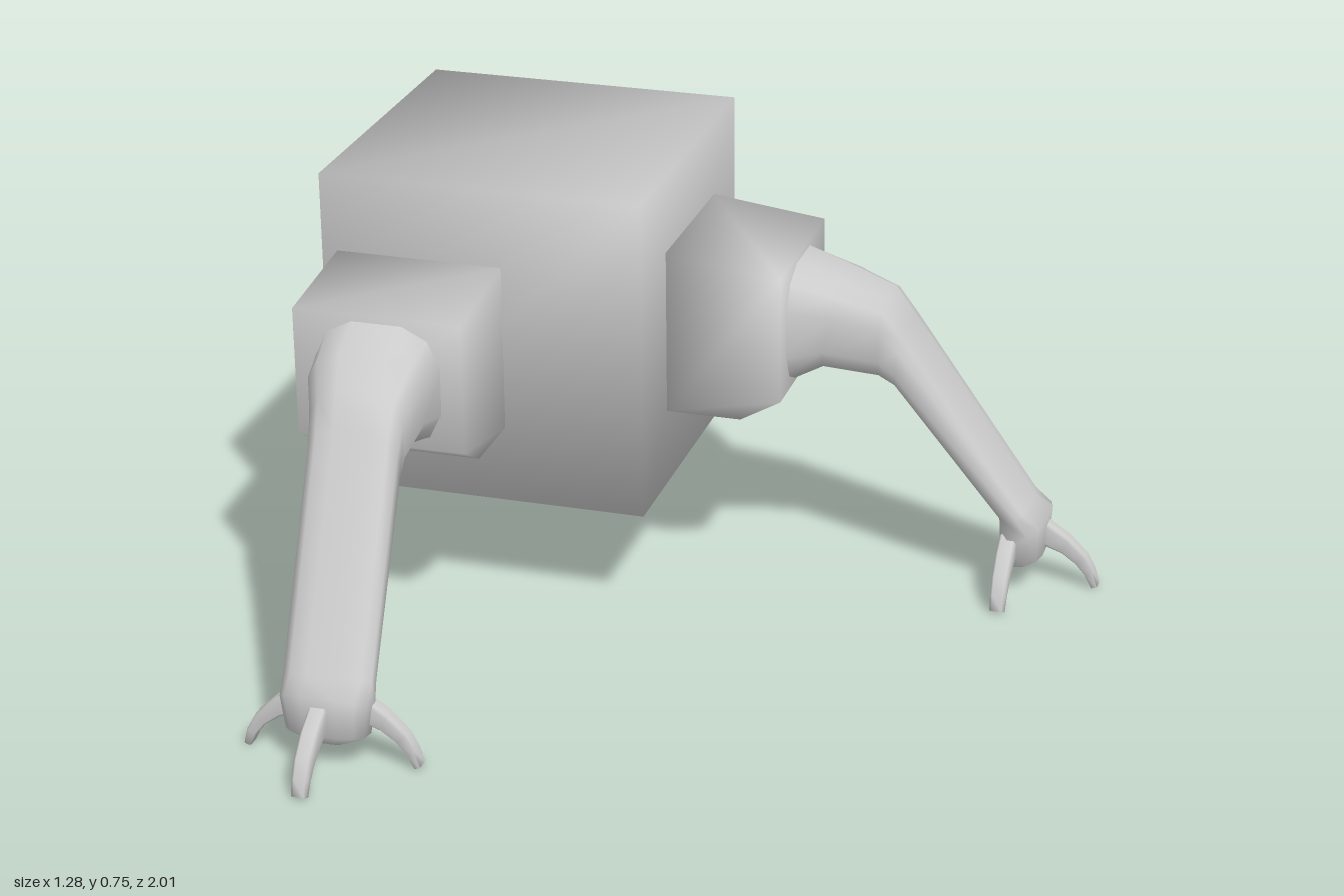
import * as THREE from 'three';
import { mergeVertices } from 'three/addons/utils/BufferGeometryUtils.js';

const material = new THREE.MeshStandardMaterial({ color: 0xcccccc, side: THREE.DoubleSide });

function part(name, geometry) {
  const mesh = new THREE.Mesh(geometry, material);
  mesh.name = name;
  return mesh;
}

// Share corners so the shading flows over the edges
function soften(geometry) {
  geometry.deleteAttribute('normal');
  geometry.deleteAttribute('uv');
  const merged = mergeVertices(geometry);
  merged.computeVertexNormals();
  return merged;
}

// Skin a row of rounded sections: [topX, topY, bottomX, bottomY, centreZ, halfWidth]
function loft(sections, sides, power) {
  const pos = [], index = [];
  const bend = v => Math.sign(v) * Math.pow(Math.abs(v), power);
  for (const [tx, ty, bx, by, z, w] of sections) {
    for (let j = 0; j < sides; j++) {
      const a = (j + 0.5) / sides * Math.PI * 2;
      const c = bend(Math.cos(a)), s = bend(Math.sin(a));
      pos.push((tx + bx) / 2 + c * (tx - bx) / 2, (ty + by) / 2 + c * (ty - by) / 2, z + s * w);
    }
  }
  for (let i = 0; i < sections.length - 1; i++) {
    for (let j = 0; j < sides; j++) {
      const a = i * sides + j, b = i * sides + (j + 1) % sides;
      index.push(a, b, a + sides, b, b + sides, a + sides);
    }
  }
  // Close the far end
  const last = (sections.length - 1) * sides;
  for (let j = 1; j < sides - 1; j++) index.push(last, last + j, last + j + 1);
  const geometry = new THREE.BufferGeometry();
  geometry.setAttribute('position', new THREE.Float32BufferAttribute(pos, 3));
  geometry.setIndex(index);
  geometry.computeVertexNormals();
  return geometry;
}

// One leg reaching along +x from its root on the body
function makeLeg(name) {
  const leg = new THREE.Group();
  leg.name = name;

  // Blocky shoulder with a chamfered underside
  const outline = [[0, 0.33], [0.13, 0.33], [0.2, 0.37], [0.2, 0.595], [0, 0.62]];
  const shape = new THREE.Shape(outline.map(p => new THREE.Vector2(...p)));
  const shoulder = new THREE.ExtrudeGeometry(shape, { depth: 0.29, bevelEnabled: false });
  shoulder.translate(0, 0, -0.145);
  leg.add(part('shoulder', soften(shoulder)));

  // Bent forearm ending in a rounded foot
  leg.add(part('forearm', loft([
    [0.19, 0.59, 0.18, 0.36, 0, 0.112],
    [0.28, 0.557, 0.25, 0.397, -0.005, 0.1],
    [0.35, 0.525, 0.345, 0.38, -0.02, 0.082],
    [0.385, 0.475, 0.37, 0.365, -0.025, 0.078],
    [0.6, 0.15, 0.55, 0.135, -0.05, 0.076],
    [0.633, 0.13, 0.55, 0.07, -0.05, 0.075],
    [0.628, 0.06, 0.555, 0.045, -0.05, 0.068],
    [0.6, 0.032, 0.575, 0.03, -0.05, 0.025],
  ], 12, 0.7)));

  // Three curved claws around the foot
  const clawSections = [
    [0.03, 0.12, 0.03, 0.075, 0, 0.016],
    [0.06, 0.113, 0.055, 0.07, 0, 0.016],
    [0.095, 0.09, 0.085, 0.06, 0, 0.016],
    [0.128, 0.058, 0.11, 0.042, 0, 0.015],
    [0.143, 0.03, 0.127, 0.022, 0, 0.014],
    [0.15, 0.004, 0.138, 0, 0, 0.013],
  ];
  ['leftClaw', 'middleClaw', 'rightClaw'].forEach((clawName, i) => {
    const claw = part(clawName, loft(clawSections, 8, 0.4));
    claw.position.set(0.573, 0, -0.05);
    claw.rotation.y = (1 - i) * Math.PI / 2;
    leg.add(claw);
  });
  return leg;
}

export function createModel() {
  const model = new THREE.Group();
  model.name = 'threeLeggedCreature';

  // Cube body
  const body = part('body', soften(new THREE.BoxGeometry(0.56, 0.56, 0.56)));
  body.position.set(-0.36, 0.475, 0);
  model.add(body);

  // Legs: name, x, z, turn about the vertical
  for (const [name, x, z, turn] of [
    ['sideLeg', -0.08, -0.005, 0],
    ['frontLeg', -0.468, 0.28, -Math.PI / 2],
    ['backLeg', -0.382, -0.28, Math.PI / 2],
  ]) {
    const leg = makeLeg(name);
    leg.position.set(x, 0, z);
    leg.rotation.y = turn;
    model.add(leg);
  }
  return model;
}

════════════════

◆ Exercise instructions: Exclude the images and copy every record above exactly.

◆ Output below:
import * as THREE from 'three';
import { mergeVertices } from 'three/addons/utils/BufferGeometryUtils.js';

const material = new THREE.MeshStandardMaterial({ color: 0xcccccc, side: THREE.DoubleSide });

function part(name, geometry) {
  const mesh = new THREE.Mesh(geometry, material);
  mesh.name = name;
  return mesh;
}

// Share corners so the shading flows over the edges
function soften(geometry) {
  geometry.deleteAttribute('normal');
  geometry.deleteAttribute('uv');
  const merged = mergeVertices(geometry);
  merged.computeVertexNormals();
  return merged;
}

// Skin a row of rounded sections: [topX, topY, bottomX, bottomY, centreZ, halfWidth]
function loft(sections, sides, power) {
  const pos = [], index = [];
  const bend = v => Math.sign(v) * Math.pow(Math.abs(v), power);
  for (const [tx, ty, bx, by, z, w] of sections) {
    for (let j = 0; j < sides; j++) {
      const a = (j + 0.5) / sides * Math.PI * 2;
      const c = bend(Math.cos(a)), s = bend(Math.sin(a));
      pos.push((tx + bx) / 2 + c * (tx - bx) / 2, (ty + by) / 2 + c * (ty - by) / 2, z + s * w);
    }
  }
  for (let i = 0; i < sections.length - 1; i++) {
    for (let j = 0; j < sides; j++) {
      const a = i * sides + j, b = i * sides + (j + 1) % sides;
      index.push(a, b, a + sides, b, b + sides, a + sides);
    }
  }
  // Close the far end
  const last = (sections.length - 1) * sides;
  for (let j = 1; j < sides - 1; j++) index.push(last, last + j, last + j + 1);
  const geometry = new THREE.BufferGeometry();
  geometry.setAttribute('position', new THREE.Float32BufferAttribute(pos, 3));
  geometry.setIndex(index);
  geometry.computeVertexNormals();
  return geometry;
}

// One leg reaching along +x from its root on the body
function makeLeg(name) {
  const leg = new THREE.Group();
  leg.name = name;

  // Blocky shoulder with a chamfered underside
  const outline = [[0, 0.33], [0.13, 0.33], [0.2, 0.37], [0.2, 0.595], [0, 0.62]];
  const shape = new THREE.Shape(outline.map(p => new THREE.Vector2(...p)));
  const shoulder = new THREE.ExtrudeGeometry(shape, { depth: 0.29, bevelEnabled: false });
  shoulder.translate(0, 0, -0.145);
  leg.add(part('shoulder', soften(shoulder)));

  // Bent forearm ending in a rounded foot
  leg.add(part('forearm', loft([
    [0.19, 0.59, 0.18, 0.36, 0, 0.112],
    [0.28, 0.557, 0.25, 0.397, -0.005, 0.1],
    [0.35, 0.525, 0.345, 0.38, -0.02, 0.082],
    [0.385, 0.475, 0.37, 0.365, -0.025, 0.078],
    [0.6, 0.15, 0.55, 0.135, -0.05, 0.076],
    [0.633, 0.13, 0.55, 0.07, -0.05, 0.075],
    [0.628, 0.06, 0.555, 0.045, -0.05, 0.068],
    [0.6, 0.032, 0.575, 0.03, -0.05, 0.025],
  ], 12, 0.7)));

  // Three curved claws around the foot
  const clawSections = [
    [0.03, 0.12, 0.03, 0.075, 0, 0.016],
    [0.06, 0.113, 0.055, 0.07, 0, 0.016],
    [0.095, 0.09, 0.085, 0.06, 0, 0.016],
    [0.128, 0.058, 0.11, 0.042, 0, 0.015],
    [0.143, 0.03, 0.127, 0.022, 0, 0.014],
    [0.15, 0.004, 0.138, 0, 0, 0.013],
  ];
  ['leftClaw', 'middleClaw', 'rightClaw'].forEach((clawName, i) => {
    const claw = part(clawName, loft(clawSections, 8, 0.4));
    claw.position.set(0.573, 0, -0.05);
    claw.rotation.y = (1 - i) * Math.PI / 2;
    leg.add(claw);
  });
  return leg;
}

export function createModel() {
  const model = new THREE.Group();
  model.name = 'threeLeggedCreature';

  // Cube body
  const body = part('body', soften(new THREE.BoxGeometry(0.56, 0.56, 0.56)));
  body.position.set(-0.36, 0.475, 0);
  model.add(body);

  // Legs: name, x, z, turn about the vertical
  for (const [name, x, z, turn] of [
    ['sideLeg', -0.08, -0.005, 0],
    ['frontLeg', -0.468, 0.28, -Math.PI / 2],
    ['backLeg', -0.382, -0.28, Math.PI / 2],
  ]) {
    const leg = makeLeg(name);
    leg.position.set(x, 0, z);
    leg.rotation.y = turn;
    model.add(leg);
  }
  return model;
}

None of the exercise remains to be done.